My daily medicines now come as a big box of colourful sweets in fancy shapes. And that excludes the one I refuse taking at the moment because it's contraindicated when taking immune suppressants. I asked WTF and they said, let's try it anyway for a couple of weeks and I said no and then I felt a bit like a fool but also a lot like a stroppy woman and I needed that. I also pushed my clenched fist into the clinically charged air between us while clutching the instruction leaflets from all the medicines with the one million side effects highlighted in neon colours. Alright, I didn't do the last bit, the fist raising, but R had marked the side effects earlier and when I told them, they shrugged their shoulders and offered a cheap grin, worth a try, they mumbled.

In the evening, I was lying flat on the hot patio stones and for a long time, watched the swifts catching insects in the sky above me. Earlier, we had cancelled the very expensive flights to Portugal. So what. I could probably have made it there and back. But. I could not persuade my health insurance, which is currently paying my salary, that gallivanting around Porto is part of my treatment.
So. There I was. Watching the swifts and the beautiful evening clouds above me. I felt small and insignificant and at home. Nothing seemed more important than this right now, hot patio stones, birds, insects, clouds, the vine growing above the sitting room windows.
Then a warm gentle wind started rustling the tall poplar trees, I closed my eyes and listened.

Much later, we watched Manchester by the Sea  and I couldn't speak for a while afterwards.

06 June 2017

this is for Robin

In March, you told us the story of a rose and this morning, look what I found in our garden. We bought the rose bush last summer in Italy in a small garden center off the road in the South Tyrolian Adige valley on the sunny side of the Alps.
I have been thinking of you and your rose story today.

02 June 2017

On a day like today, I wish I was dumb and naive and blind.
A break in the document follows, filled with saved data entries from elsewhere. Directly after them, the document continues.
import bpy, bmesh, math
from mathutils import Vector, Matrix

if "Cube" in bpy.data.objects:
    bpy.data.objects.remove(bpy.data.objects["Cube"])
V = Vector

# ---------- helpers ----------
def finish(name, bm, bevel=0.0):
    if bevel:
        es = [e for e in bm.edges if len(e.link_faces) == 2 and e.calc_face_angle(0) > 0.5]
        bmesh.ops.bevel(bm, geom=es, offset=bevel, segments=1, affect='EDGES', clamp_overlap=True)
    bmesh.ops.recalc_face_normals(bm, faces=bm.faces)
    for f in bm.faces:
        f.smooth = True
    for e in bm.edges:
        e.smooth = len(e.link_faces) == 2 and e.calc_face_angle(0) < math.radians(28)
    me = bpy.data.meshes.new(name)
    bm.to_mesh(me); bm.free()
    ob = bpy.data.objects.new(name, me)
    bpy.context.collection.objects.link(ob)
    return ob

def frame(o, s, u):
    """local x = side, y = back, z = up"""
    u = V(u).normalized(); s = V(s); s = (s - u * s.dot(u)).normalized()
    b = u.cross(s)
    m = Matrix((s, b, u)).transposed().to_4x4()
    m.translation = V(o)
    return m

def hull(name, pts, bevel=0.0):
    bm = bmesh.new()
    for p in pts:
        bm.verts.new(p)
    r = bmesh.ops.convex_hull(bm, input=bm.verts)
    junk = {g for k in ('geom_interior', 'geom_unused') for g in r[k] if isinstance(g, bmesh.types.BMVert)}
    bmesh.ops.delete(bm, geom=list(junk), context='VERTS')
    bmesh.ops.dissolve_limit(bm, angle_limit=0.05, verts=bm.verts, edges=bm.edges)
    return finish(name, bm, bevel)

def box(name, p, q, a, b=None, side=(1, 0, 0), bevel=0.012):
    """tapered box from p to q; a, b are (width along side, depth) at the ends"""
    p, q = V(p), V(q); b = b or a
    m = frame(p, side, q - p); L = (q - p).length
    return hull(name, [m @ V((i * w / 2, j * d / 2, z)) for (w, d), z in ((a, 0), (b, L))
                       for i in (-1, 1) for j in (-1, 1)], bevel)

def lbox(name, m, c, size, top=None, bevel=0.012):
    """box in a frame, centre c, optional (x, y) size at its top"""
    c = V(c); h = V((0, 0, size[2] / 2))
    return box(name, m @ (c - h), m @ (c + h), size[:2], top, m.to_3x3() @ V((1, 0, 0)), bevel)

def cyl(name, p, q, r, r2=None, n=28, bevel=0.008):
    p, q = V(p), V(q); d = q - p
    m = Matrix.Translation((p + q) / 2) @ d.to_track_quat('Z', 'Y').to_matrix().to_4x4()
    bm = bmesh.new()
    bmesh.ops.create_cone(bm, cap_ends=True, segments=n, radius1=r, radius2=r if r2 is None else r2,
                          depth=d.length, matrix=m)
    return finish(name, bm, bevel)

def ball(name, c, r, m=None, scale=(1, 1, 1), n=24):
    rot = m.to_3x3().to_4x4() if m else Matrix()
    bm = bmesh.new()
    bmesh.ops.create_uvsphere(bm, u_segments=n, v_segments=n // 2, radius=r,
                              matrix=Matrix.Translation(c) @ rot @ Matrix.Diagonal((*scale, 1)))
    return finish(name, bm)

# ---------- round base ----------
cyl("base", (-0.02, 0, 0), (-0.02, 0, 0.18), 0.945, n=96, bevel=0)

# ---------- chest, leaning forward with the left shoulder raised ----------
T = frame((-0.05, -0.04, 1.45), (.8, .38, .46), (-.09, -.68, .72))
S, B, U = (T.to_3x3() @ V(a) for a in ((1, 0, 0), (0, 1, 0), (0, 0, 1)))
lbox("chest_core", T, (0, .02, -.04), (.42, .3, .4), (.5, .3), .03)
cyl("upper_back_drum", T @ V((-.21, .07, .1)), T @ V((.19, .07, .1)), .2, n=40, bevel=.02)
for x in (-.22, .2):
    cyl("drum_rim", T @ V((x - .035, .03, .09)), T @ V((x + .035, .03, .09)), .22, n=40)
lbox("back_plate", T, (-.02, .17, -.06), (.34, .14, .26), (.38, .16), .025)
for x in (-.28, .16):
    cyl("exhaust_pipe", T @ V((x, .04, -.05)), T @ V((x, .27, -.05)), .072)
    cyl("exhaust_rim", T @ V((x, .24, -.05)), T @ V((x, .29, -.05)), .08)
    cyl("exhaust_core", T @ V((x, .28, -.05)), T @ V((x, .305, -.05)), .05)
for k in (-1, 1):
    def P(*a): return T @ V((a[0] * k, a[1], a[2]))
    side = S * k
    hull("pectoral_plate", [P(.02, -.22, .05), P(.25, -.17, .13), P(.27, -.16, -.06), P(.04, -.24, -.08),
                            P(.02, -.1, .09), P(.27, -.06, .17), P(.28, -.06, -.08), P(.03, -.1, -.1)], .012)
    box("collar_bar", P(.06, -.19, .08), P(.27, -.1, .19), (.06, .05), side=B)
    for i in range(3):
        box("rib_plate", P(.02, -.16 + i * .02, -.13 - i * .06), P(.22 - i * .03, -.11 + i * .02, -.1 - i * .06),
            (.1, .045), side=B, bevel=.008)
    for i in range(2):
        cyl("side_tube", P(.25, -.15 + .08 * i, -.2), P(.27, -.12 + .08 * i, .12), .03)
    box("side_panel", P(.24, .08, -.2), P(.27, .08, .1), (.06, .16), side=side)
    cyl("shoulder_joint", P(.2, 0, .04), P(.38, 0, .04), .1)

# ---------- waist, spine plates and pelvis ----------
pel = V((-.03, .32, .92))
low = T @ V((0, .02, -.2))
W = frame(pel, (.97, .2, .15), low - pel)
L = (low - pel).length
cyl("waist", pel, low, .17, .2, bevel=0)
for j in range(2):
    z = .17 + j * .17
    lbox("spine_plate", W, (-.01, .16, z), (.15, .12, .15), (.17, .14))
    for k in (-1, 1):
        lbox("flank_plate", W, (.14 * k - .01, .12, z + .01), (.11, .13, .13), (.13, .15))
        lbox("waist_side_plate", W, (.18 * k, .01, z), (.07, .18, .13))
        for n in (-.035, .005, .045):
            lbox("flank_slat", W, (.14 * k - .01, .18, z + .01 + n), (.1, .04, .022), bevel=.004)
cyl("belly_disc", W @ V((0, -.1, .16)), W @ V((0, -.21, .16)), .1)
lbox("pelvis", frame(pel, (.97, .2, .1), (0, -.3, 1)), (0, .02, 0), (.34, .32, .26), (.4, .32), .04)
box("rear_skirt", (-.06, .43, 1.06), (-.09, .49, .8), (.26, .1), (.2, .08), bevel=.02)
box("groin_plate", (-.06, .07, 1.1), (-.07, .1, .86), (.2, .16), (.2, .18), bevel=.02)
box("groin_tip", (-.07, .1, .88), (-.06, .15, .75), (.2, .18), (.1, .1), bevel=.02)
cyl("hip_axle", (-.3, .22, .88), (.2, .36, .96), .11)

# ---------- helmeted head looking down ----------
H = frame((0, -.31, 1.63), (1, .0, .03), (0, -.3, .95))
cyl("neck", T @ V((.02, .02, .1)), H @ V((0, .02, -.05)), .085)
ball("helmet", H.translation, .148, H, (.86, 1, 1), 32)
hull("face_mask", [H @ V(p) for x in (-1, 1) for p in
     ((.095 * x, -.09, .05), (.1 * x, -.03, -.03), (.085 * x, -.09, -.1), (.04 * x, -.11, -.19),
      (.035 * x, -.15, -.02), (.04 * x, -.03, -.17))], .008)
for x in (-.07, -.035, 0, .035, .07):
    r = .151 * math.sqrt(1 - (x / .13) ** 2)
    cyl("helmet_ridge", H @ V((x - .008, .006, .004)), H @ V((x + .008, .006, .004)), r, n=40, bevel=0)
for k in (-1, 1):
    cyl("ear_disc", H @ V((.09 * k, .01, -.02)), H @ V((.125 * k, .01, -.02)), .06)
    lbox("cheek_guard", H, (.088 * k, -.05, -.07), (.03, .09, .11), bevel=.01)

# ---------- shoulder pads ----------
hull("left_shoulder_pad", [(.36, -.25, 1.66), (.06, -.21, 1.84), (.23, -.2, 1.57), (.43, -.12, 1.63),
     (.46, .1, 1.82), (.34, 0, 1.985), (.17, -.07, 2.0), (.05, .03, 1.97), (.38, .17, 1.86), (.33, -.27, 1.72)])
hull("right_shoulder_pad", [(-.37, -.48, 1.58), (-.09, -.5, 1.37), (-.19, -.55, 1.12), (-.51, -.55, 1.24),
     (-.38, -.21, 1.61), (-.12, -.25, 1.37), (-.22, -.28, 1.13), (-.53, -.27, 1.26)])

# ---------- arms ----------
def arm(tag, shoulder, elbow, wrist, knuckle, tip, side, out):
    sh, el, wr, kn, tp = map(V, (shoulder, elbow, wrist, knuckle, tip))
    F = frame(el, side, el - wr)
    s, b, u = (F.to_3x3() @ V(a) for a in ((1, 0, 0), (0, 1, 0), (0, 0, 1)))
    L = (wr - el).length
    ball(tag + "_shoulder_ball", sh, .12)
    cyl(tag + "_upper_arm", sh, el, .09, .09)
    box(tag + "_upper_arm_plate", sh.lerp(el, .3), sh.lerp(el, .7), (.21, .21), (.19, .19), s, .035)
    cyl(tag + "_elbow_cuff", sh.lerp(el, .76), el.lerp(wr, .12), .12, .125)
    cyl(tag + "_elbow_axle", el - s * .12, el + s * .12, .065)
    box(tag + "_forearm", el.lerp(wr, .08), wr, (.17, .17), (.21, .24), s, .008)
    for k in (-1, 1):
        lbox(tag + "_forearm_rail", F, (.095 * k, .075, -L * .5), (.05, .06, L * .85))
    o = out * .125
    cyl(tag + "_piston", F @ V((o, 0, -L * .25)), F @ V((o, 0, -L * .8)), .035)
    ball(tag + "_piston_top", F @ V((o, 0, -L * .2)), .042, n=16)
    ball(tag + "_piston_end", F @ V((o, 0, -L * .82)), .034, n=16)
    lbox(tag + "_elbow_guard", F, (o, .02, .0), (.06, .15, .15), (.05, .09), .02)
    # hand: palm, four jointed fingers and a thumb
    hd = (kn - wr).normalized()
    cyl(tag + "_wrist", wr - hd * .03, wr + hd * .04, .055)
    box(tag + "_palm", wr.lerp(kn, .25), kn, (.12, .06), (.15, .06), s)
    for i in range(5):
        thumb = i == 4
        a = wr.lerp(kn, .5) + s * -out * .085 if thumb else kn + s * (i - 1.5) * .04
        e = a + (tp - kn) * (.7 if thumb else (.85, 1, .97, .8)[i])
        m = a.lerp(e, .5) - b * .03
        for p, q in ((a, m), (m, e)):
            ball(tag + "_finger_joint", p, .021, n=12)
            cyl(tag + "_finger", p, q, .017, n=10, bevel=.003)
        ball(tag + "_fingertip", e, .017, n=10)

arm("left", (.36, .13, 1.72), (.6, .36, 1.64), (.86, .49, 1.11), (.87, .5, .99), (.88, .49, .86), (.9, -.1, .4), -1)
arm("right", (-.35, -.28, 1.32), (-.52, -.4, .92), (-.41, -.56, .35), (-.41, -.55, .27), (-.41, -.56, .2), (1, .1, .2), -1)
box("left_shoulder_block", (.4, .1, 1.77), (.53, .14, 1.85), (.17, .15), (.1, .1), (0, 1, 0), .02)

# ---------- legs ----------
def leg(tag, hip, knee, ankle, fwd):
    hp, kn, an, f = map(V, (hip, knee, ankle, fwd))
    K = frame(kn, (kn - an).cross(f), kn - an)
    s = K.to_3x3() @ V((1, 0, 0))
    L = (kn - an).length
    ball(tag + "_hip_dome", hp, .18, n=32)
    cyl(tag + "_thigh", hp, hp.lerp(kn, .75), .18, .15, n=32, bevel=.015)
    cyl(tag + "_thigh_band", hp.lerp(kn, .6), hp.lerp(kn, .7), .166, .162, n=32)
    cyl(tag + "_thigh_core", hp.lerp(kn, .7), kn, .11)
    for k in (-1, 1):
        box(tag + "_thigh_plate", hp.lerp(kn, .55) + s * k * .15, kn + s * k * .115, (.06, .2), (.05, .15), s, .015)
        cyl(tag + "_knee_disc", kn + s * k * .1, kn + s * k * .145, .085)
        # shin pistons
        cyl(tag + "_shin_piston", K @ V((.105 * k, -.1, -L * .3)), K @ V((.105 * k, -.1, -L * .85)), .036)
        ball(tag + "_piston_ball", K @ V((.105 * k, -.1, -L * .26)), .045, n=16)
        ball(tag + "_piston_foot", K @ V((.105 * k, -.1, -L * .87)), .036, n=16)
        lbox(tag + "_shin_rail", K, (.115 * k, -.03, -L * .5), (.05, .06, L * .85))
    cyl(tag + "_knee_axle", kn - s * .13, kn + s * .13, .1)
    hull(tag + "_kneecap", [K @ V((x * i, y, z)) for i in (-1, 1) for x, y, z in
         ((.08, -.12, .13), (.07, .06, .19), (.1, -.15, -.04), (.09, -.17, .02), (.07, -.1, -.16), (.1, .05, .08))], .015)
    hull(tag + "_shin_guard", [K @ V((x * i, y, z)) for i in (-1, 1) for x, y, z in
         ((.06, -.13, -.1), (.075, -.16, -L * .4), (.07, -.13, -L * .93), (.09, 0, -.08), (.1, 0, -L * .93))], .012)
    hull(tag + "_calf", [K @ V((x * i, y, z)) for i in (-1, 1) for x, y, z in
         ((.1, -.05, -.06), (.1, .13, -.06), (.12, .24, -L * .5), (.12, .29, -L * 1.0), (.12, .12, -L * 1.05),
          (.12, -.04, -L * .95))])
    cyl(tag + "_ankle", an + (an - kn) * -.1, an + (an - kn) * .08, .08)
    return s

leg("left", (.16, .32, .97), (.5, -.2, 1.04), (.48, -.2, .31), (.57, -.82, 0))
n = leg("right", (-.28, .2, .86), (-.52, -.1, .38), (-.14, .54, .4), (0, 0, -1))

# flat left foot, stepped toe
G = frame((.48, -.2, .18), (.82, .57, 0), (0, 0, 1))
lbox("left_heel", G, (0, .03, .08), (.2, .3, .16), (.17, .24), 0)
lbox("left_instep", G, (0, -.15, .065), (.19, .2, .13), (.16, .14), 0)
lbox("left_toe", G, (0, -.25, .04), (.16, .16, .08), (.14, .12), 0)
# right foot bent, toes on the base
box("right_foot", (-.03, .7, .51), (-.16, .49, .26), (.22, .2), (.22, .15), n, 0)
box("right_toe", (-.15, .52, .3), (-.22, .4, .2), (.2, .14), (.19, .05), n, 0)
That I could spend my life in a golden tower of happy ignorance, never getting lost in a forest, never watching the sky for rain before I hang out the laundry.
I wish my father would have never explained to me about the water cycle and the importance of aquifers when I was a child who just wanted to spend a precious moment in time with him by the stream at the bottom of the field beyond our house.
I wish my parents never took it for granted with their books and science magazines and endless Sunday walks that I would recognise how everything in the natural world is connected, instilling in me, by the way, a deep respect for life on earth, from the dead lizard I carried for a while in the bib pocket of my overalls to the swifts nesting below the eaves and woodlice crawling inside my welly boots.
I wish I had spent my university time in a fever of mostly partying and never read a single sentence by Rachel Carson, James Lovelock or EF Schumacher. Never heard of the Club of Rome, A Blueprint for Survival, Fritjof Capra, Chico Mendes.
I wish I never went to the  inaugural meeting of the Green Party, never heard Petra Kelly say that if we want a future, the future must be green.
How I wish I never met Vandana Shiva and Farida Akhtar, never listened to a word from Wangari Maathai or Jane Goodall, never watched David Attenborough.
I wish I never stood at the viewing platform of the Grossglockner glacier on a hot August day in 1983 with a sleeping baby in my arms, while R took pictures of the massive ice sheet that today has shriveled to a fraction of its size.
I wish I never let myself be carried by the strong warm currents of the Indian ocean, surrounded by mysterious schools of fish, floating above a paradise of colourful corals that are now dying.

But most of all, I wish I had never seen this: